> [Exercise aim]:
Go through the data that follows and restate each line exactly as it reads.

[Stored records]
--

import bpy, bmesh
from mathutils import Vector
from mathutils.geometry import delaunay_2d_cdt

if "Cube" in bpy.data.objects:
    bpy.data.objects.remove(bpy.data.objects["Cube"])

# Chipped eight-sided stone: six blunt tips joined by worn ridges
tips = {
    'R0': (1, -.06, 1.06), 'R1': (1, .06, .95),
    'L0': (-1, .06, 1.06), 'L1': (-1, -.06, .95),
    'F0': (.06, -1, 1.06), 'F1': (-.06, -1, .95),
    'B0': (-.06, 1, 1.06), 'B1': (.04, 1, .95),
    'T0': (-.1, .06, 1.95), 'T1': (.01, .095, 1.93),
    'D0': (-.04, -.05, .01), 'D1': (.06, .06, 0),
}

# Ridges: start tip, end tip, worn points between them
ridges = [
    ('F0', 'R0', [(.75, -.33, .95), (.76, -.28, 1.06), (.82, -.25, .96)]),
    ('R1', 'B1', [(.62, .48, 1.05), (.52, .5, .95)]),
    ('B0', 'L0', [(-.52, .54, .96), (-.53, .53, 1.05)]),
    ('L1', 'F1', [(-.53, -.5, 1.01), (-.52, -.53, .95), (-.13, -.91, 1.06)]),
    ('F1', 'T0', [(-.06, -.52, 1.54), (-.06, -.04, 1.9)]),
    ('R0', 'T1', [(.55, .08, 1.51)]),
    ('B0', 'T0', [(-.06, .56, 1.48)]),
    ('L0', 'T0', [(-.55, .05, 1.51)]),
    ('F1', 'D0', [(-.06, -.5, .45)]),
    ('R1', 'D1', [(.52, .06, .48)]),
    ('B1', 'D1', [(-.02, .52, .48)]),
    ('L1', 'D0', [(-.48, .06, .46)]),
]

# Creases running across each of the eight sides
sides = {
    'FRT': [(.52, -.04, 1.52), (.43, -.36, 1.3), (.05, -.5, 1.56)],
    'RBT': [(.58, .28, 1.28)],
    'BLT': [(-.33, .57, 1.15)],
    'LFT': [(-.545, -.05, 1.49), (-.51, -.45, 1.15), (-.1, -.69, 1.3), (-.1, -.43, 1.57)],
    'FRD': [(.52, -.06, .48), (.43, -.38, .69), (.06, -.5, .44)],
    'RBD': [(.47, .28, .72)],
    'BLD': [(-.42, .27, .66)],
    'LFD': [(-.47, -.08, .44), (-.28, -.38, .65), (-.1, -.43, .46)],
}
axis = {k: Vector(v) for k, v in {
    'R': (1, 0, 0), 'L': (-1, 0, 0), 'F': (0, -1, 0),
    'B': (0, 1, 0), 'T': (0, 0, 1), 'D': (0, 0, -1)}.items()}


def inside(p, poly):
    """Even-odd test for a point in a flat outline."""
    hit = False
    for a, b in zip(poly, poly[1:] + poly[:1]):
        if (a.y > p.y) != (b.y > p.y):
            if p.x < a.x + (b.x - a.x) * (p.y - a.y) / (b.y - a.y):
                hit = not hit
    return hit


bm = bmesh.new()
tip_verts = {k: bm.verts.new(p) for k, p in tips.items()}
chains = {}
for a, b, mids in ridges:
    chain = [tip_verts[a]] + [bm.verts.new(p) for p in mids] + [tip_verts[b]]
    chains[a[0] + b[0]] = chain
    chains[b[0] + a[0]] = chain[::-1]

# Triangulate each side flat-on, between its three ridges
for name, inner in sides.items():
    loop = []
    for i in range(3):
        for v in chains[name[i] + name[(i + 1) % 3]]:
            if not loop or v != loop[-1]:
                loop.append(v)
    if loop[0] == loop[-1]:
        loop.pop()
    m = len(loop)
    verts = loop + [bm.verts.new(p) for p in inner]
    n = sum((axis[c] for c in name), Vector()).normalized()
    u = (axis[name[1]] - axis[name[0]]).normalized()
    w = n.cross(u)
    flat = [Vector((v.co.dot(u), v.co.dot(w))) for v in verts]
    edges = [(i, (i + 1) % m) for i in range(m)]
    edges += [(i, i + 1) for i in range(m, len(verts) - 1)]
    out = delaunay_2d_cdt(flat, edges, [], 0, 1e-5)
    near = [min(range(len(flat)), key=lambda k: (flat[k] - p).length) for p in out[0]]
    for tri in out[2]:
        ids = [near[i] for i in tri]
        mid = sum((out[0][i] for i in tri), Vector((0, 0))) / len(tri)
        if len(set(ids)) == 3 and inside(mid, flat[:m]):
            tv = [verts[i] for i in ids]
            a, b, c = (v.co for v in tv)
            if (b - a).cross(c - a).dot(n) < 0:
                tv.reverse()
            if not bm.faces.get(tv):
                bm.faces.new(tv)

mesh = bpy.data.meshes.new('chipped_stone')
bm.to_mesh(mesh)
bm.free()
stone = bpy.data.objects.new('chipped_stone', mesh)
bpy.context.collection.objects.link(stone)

--

> [Your solution]:
import bpy, bmesh
from mathutils import Vector
from mathutils.geometry import delaunay_2d_cdt

if "Cube" in bpy.data.objects:
    bpy.data.objects.remove(bpy.data.objects["Cube"])

# Chipped eight-sided stone: six blunt tips joined by worn ridges
tips = {
    'R0': (1, -.06, 1.06), 'R1': (1, .06, .95),
    'L0': (-1, .06, 1.06), 'L1': (-1, -.06, .95),
    'F0': (.06, -1, 1.06), 'F1': (-.06, -1, .95),
    'B0': (-.06, 1, 1.06), 'B1': (.04, 1, .95),
    'T0': (-.1, .06, 1.95), 'T1': (.01, .095, 1.93),
    'D0': (-.04, -.05, .01), 'D1': (.06, .06, 0),
}

# Ridges: start tip, end tip, worn points between them
ridges = [
    ('F0', 'R0', [(.75, -.33, .95), (.76, -.28, 1.06), (.82, -.25, .96)]),
    ('R1', 'B1', [(.62, .48, 1.05), (.52, .5, .95)]),
    ('B0', 'L0', [(-.52, .54, .96), (-.53, .53, 1.05)]),
    ('L1', 'F1', [(-.53, -.5, 1.01), (-.52, -.53, .95), (-.13, -.91, 1.06)]),
    ('F1', 'T0', [(-.06, -.52, 1.54), (-.06, -.04, 1.9)]),
    ('R0', 'T1', [(.55, .08, 1.51)]),
    ('B0', 'T0', [(-.06, .56, 1.48)]),
    ('L0', 'T0', [(-.55, .05, 1.51)]),
    ('F1', 'D0', [(-.06, -.5, .45)]),
    ('R1', 'D1', [(.52, .06, .48)]),
    ('B1', 'D1', [(-.02, .52, .48)]),
    ('L1', 'D0', [(-.48, .06, .46)]),
]

# Creases running across each of the eight sides
sides = {
    'FRT': [(.52, -.04, 1.52), (.43, -.36, 1.3), (.05, -.5, 1.56)],
    'RBT': [(.58, .28, 1.28)],
    'BLT': [(-.33, .57, 1.15)],
    'LFT': [(-.545, -.05, 1.49), (-.51, -.45, 1.15), (-.1, -.69, 1.3), (-.1, -.43, 1.57)],
    'FRD': [(.52, -.06, .48), (.43, -.38, .69), (.06, -.5, .44)],
    'RBD': [(.47, .28, .72)],
    'BLD': [(-.42, .27, .66)],
    'LFD': [(-.47, -.08, .44), (-.28, -.38, .65), (-.1, -.43, .46)],
}
axis = {k: Vector(v) for k, v in {
    'R': (1, 0, 0), 'L': (-1, 0, 0), 'F': (0, -1, 0),
    'B': (0, 1, 0), 'T': (0, 0, 1), 'D': (0, 0, -1)}.items()}


def inside(p, poly):
    """Even-odd test for a point in a flat outline."""
    hit = False
    for a, b in zip(poly, poly[1:] + poly[:1]):
        if (a.y > p.y) != (b.y > p.y):
            if p.x < a.x + (b.x - a.x) * (p.y - a.y) / (b.y - a.y):
                hit = not hit
    return hit


bm = bmesh.new()
tip_verts = {k: bm.verts.new(p) for k, p in tips.items()}
chains = {}
for a, b, mids in ridges:
    chain = [tip_verts[a]] + [bm.verts.new(p) for p in mids] + [tip_verts[b]]
    chains[a[0] + b[0]] = chain
    chains[b[0] + a[0]] = chain[::-1]

# Triangulate each side flat-on, between its three ridges
for name, inner in sides.items():
    loop = []
    for i in range(3):
        for v in chains[name[i] + name[(i + 1) % 3]]:
            if not loop or v != loop[-1]:
                loop.append(v)
    if loop[0] == loop[-1]:
        loop.pop()
    m = len(loop)
    verts = loop + [bm.verts.new(p) for p in inner]
    n = sum((axis[c] for c in name), Vector()).normalized()
    u = (axis[name[1]] - axis[name[0]]).normalized()
    w = n.cross(u)
    flat = [Vector((v.co.dot(u), v.co.dot(w))) for v in verts]
    edges = [(i, (i + 1) % m) for i in range(m)]
    edges += [(i, i + 1) for i in range(m, len(verts) - 1)]
    out = delaunay_2d_cdt(flat, edges, [], 0, 1e-5)
    near = [min(range(len(flat)), key=lambda k: (flat[k] - p).length) for p in out[0]]
    for tri in out[2]:
        ids = [near[i] for i in tri]
        mid = sum((out[0][i] for i in tri), Vector((0, 0))) / len(tri)
        if len(set(ids)) == 3 and inside(mid, flat[:m]):
            tv = [verts[i] for i in ids]
            a, b, c = (v.co for v in tv)
            if (b - a).cross(c - a).dot(n) < 0:
                tv.reverse()
            if not bm.faces.get(tv):
                bm.faces.new(tv)

mesh = bpy.data.meshes.new('chipped_stone')
bm.to_mesh(mesh)
bm.free()
stone = bpy.data.objects.new('chipped_stone', mesh)
bpy.context.collection.objects.link(stone)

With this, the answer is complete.